▼▼▼
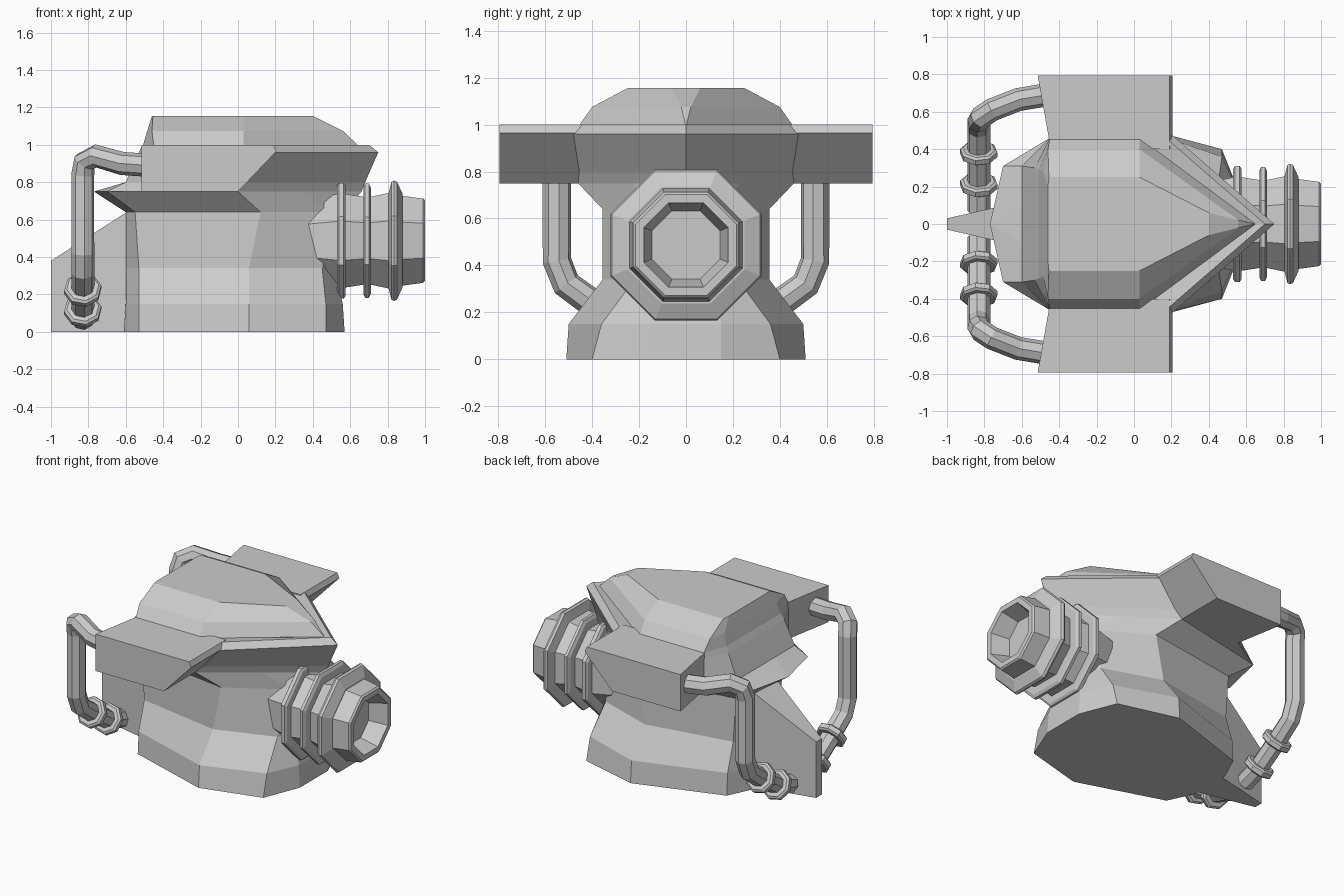
import bpy, bmesh, math
from mathutils import Vector

if "Cube" in bpy.data.objects:
    bpy.data.objects.remove(bpy.data.objects["Cube"])


def finish(bm, name):
    bmesh.ops.remove_doubles(bm, verts=bm.verts, dist=1e-4)
    bmesh.ops.recalc_face_normals(bm, faces=bm.faces)
    me = bpy.data.meshes.new(name)
    bm.to_mesh(me)
    bm.free()
    ob = bpy.data.objects.new(name, me)
    bpy.context.collection.objects.link(ob)
    return ob


def bridge(bm, rings, caps=True):
    for a, b in zip(rings, rings[1:]):
        n = len(a)
        for i in range(n):
            j = (i + 1) % n
            bm.faces.new((a[i], a[j], b[j], b[i]))
    if caps:
        bm.faces.new(rings[0])
        bm.faces.new(rings[-1])


def loft(name, levels):
    """Stack of horizontal outlines; each half outline is mirrored in y."""
    bm = bmesh.new()
    rings = []
    for z, half in levels:
        pts = half + [(x, -y) for x, y in reversed(half)]
        rings.append([bm.verts.new((x, y, z)) for x, y in pts])
    bridge(bm, rings)
    return finish(bm, name)


def turned(name, profile, centre, axis, sides=8):
    """Faceted turning: profile of (distance along axis, flat radius)."""
    bm = bmesh.new()
    q = Vector((1, 0, 0)).rotation_difference(Vector(axis).normalized())
    k = 1 / math.cos(math.pi / sides)
    rings = []
    for d, r in profile:
        ring = []
        for i in range(sides):
            t = (i + 0.5) * 2 * math.pi / sides
            p = Vector((d, r * k * math.cos(t), r * k * math.sin(t)))
            ring.append(bm.verts.new(Vector(centre) + q @ p))
        rings.append(ring)
    bridge(bm, rings)
    return finish(bm, name)


# Lower body: flared base, waist and overhanging collar
loft("lower_body", [
    (0.00, [(-.61, .15), (-.53, .32), (.06, .51), (.47, .40), (.57, .15)]),
    (0.15, [(-.60, .15), (-.53, .31), (.06, .50), (.47, .36), (.56, .15)]),
    (0.34, [(-.60, .12), (-.53, .25), (.06, .355), (.45, .22), (.51, .10)]),
    (0.64, [(-.60, .12), (-.55, .25), (.12, .355), (.50, .13), (.57, .04)]),
    (0.75, [(-.77, 0), (-.70, .31), (0, .46), (.33, .23), (.66, 0)]),
])

# Head: pointed brim and faceted dome
loft("head_dome", [
    (0.75, [(-.77, 0), (-.70, .31), (-.45, .46), (0, .46), (.66, 0)]),
    (0.80, [(-.60, .10), (-.60, .31), (-.45, .46), (.04, .46), (.68, 0)]),
    (0.96, [(-.53, .10), (-.53, .30), (-.45, .46), (.20, .48), (.75, 0)]),
    (1.00, [(-.51, .10), (-.51, .29), (-.45, .46), (.17, .46), (.70, 0)]),
    (0.99, [(-.51, .10), (-.51, .29), (-.45, .46), (.03, .46), (.65, 0)]),
    (1.075, [(-.485, .10), (-.485, .28), (-.46, .40), (.03, .40), (.56, .02)]),
    (1.155, [(-.46, .10), (-.46, .20), (-.455, .25), (.03, .25), (.40, .06)]),
])

# Tapered rear fin
bm = bmesh.new()
for x, y, top in ((-1, .03, .38), (-.58, .125, .65)):
    for s in (-1, 1):
        for z in (0, top):
            bm.verts.new((x, s * y, z))
bmesh.ops.convex_hull(bm, input=bm.verts)
finish(bm, "rear_fin")

# Ribbed octagonal nozzle with a hollow end
turned("front_nozzle", [
    (.35, .21), (.53, .25), (.53, .295), (.54, .31), (.565, .31), (.575, .295),
    (.575, .25), (.67, .235), (.67, .285), (.68, .305), (.70, .305), (.71, .285),
    (.71, .235), (.805, .255), (.82, .315), (.835, .322), (.85, .315), (.88, .25),
    (.88, .24), (.99, .225), (1.0, .215), (1.0, .18), (.88, .145)],
    (0, 0, .487), (1, 0, 0))

wing_profile = [(-.515, .75), (0, .75), (.205, .965), (.19, 1.0), (-.515, 1.0)]
pipe_path = [(-.47, .69, .89), (-.62, .665, .90), (-.76, .61, .94), (-.82, .57, .91),
             (-.83, .55, .84), (-.83, .55, .42), (-.83, .51, .32), (-.83, .38, .225),
             (-.83, .21, .115), (-.83, .07, .07)]

for side, s in (("left", -1), ("right", 1)):
    # Side wing
    bm = bmesh.new()
    rings = []
    for y, back in ((.40, .07), (.795, 0)):
        rings.append([bm.verts.new((x + (back if x < -.3 else 0), s * y, z))
                      for x, z in wing_profile])
    bridge(bm, rings)
    finish(bm, side + "_wing")

    # Bent pipe from the wing to the fin
    cu = bpy.data.curves.new(side + "_pipe", 'CURVE')
    cu.dimensions = '3D'
    cu.bevel_depth = .062
    cu.bevel_resolution = 2
    cu.use_fill_caps = True
    sp = cu.splines.new('POLY')
    sp.points.add(len(pipe_path) - 1)
    for p, (x, y, z) in zip(sp.points, pipe_path):
        p.co = (x, s * y, z, 1)
    sp.use_smooth = False
    ob = bpy.data.objects.new(side + "_pipe", cu)
    bpy.context.collection.objects.link(ob)
    bpy.ops.object.select_all(action='DESELECT')
    ob.select_set(True)
    bpy.context.view_layer.objects.active = ob
    bpy.ops.object.convert(target='MESH')

    # Pipe collars
    for n, (y, z) in enumerate(((.38, .225), (.21, .115))):
        turned(f"{side}_pipe_collar_{n + 1}",
               [(-.025, .08), (-.015, .093), (.015, .093), (.025, .08)],
               (-.83, s * y, z), (0, s * .84, .54))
▲▲▲
→ Exercise brief:
Your answer must be an exact reproduction of all entries, containing no pictures.

→ Response box:
import bpy, bmesh, math
from mathutils import Vector

if "Cube" in bpy.data.objects:
    bpy.data.objects.remove(bpy.data.objects["Cube"])


def finish(bm, name):
    bmesh.ops.remove_doubles(bm, verts=bm.verts, dist=1e-4)
    bmesh.ops.recalc_face_normals(bm, faces=bm.faces)
    me = bpy.data.meshes.new(name)
    bm.to_mesh(me)
    bm.free()
    ob = bpy.data.objects.new(name, me)
    bpy.context.collection.objects.link(ob)
    return ob


def bridge(bm, rings, caps=True):
    for a, b in zip(rings, rings[1:]):
        n = len(a)
        for i in range(n):
            j = (i + 1) % n
            bm.faces.new((a[i], a[j], b[j], b[i]))
    if caps:
        bm.faces.new(rings[0])
        bm.faces.new(rings[-1])


def loft(name, levels):
    """Stack of horizontal outlines; each half outline is mirrored in y."""
    bm = bmesh.new()
    rings = []
    for z, half in levels:
        pts = half + [(x, -y) for x, y in reversed(half)]
        rings.append([bm.verts.new((x, y, z)) for x, y in pts])
    bridge(bm, rings)
    return finish(bm, name)


def turned(name, profile, centre, axis, sides=8):
    """Faceted turning: profile of (distance along axis, flat radius)."""
    bm = bmesh.new()
    q = Vector((1, 0, 0)).rotation_difference(Vector(axis).normalized())
    k = 1 / math.cos(math.pi / sides)
    rings = []
    for d, r in profile:
        ring = []
        for i in range(sides):
            t = (i + 0.5) * 2 * math.pi / sides
            p = Vector((d, r * k * math.cos(t), r * k * math.sin(t)))
            ring.append(bm.verts.new(Vector(centre) + q @ p))
        rings.append(ring)
    bridge(bm, rings)
    return finish(bm, name)


# Lower body: flared base, waist and overhanging collar
loft("lower_body", [
    (0.00, [(-.61, .15), (-.53, .32), (.06, .51), (.47, .40), (.57, .15)]),
    (0.15, [(-.60, .15), (-.53, .31), (.06, .50), (.47, .36), (.56, .15)]),
    (0.34, [(-.60, .12), (-.53, .25), (.06, .355), (.45, .22), (.51, .10)]),
    (0.64, [(-.60, .12), (-.55, .25), (.12, .355), (.50, .13), (.57, .04)]),
    (0.75, [(-.77, 0), (-.70, .31), (0, .46), (.33, .23), (.66, 0)]),
])

# Head: pointed brim and faceted dome
loft("head_dome", [
    (0.75, [(-.77, 0), (-.70, .31), (-.45, .46), (0, .46), (.66, 0)]),
    (0.80, [(-.60, .10), (-.60, .31), (-.45, .46), (.04, .46), (.68, 0)]),
    (0.96, [(-.53, .10), (-.53, .30), (-.45, .46), (.20, .48), (.75, 0)]),
    (1.00, [(-.51, .10), (-.51, .29), (-.45, .46), (.17, .46), (.70, 0)]),
    (0.99, [(-.51, .10), (-.51, .29), (-.45, .46), (.03, .46), (.65, 0)]),
    (1.075, [(-.485, .10), (-.485, .28), (-.46, .40), (.03, .40), (.56, .02)]),
    (1.155, [(-.46, .10), (-.46, .20), (-.455, .25), (.03, .25), (.40, .06)]),
])

# Tapered rear fin
bm = bmesh.new()
for x, y, top in ((-1, .03, .38), (-.58, .125, .65)):
    for s in (-1, 1):
        for z in (0, top):
            bm.verts.new((x, s * y, z))
bmesh.ops.convex_hull(bm, input=bm.verts)
finish(bm, "rear_fin")

# Ribbed octagonal nozzle with a hollow end
turned("front_nozzle", [
    (.35, .21), (.53, .25), (.53, .295), (.54, .31), (.565, .31), (.575, .295),
    (.575, .25), (.67, .235), (.67, .285), (.68, .305), (.70, .305), (.71, .285),
    (.71, .235), (.805, .255), (.82, .315), (.835, .322), (.85, .315), (.88, .25),
    (.88, .24), (.99, .225), (1.0, .215), (1.0, .18), (.88, .145)],
    (0, 0, .487), (1, 0, 0))

wing_profile = [(-.515, .75), (0, .75), (.205, .965), (.19, 1.0), (-.515, 1.0)]
pipe_path = [(-.47, .69, .89), (-.62, .665, .90), (-.76, .61, .94), (-.82, .57, .91),
             (-.83, .55, .84), (-.83, .55, .42), (-.83, .51, .32), (-.83, .38, .225),
             (-.83, .21, .115), (-.83, .07, .07)]

for side, s in (("left", -1), ("right", 1)):
    # Side wing
    bm = bmesh.new()
    rings = []
    for y, back in ((.40, .07), (.795, 0)):
        rings.append([bm.verts.new((x + (back if x < -.3 else 0), s * y, z))
                      for x, z in wing_profile])
    bridge(bm, rings)
    finish(bm, side + "_wing")

    # Bent pipe from the wing to the fin
    cu = bpy.data.curves.new(side + "_pipe", 'CURVE')
    cu.dimensions = '3D'
    cu.bevel_depth = .062
    cu.bevel_resolution = 2
    cu.use_fill_caps = True
    sp = cu.splines.new('POLY')
    sp.points.add(len(pipe_path) - 1)
    for p, (x, y, z) in zip(sp.points, pipe_path):
        p.co = (x, s * y, z, 1)
    sp.use_smooth = False
    ob = bpy.data.objects.new(side + "_pipe", cu)
    bpy.context.collection.objects.link(ob)
    bpy.ops.object.select_all(action='DESELECT')
    ob.select_set(True)
    bpy.context.view_layer.objects.active = ob
    bpy.ops.object.convert(target='MESH')

    # Pipe collars
    for n, (y, z) in enumerate(((.38, .225), (.21, .115))):
        turned(f"{side}_pipe_collar_{n + 1}",
               [(-.025, .08), (-.015, .093), (.015, .093), (.025, .08)],
               (-.83, s * y, z), (0, s * .84, .54))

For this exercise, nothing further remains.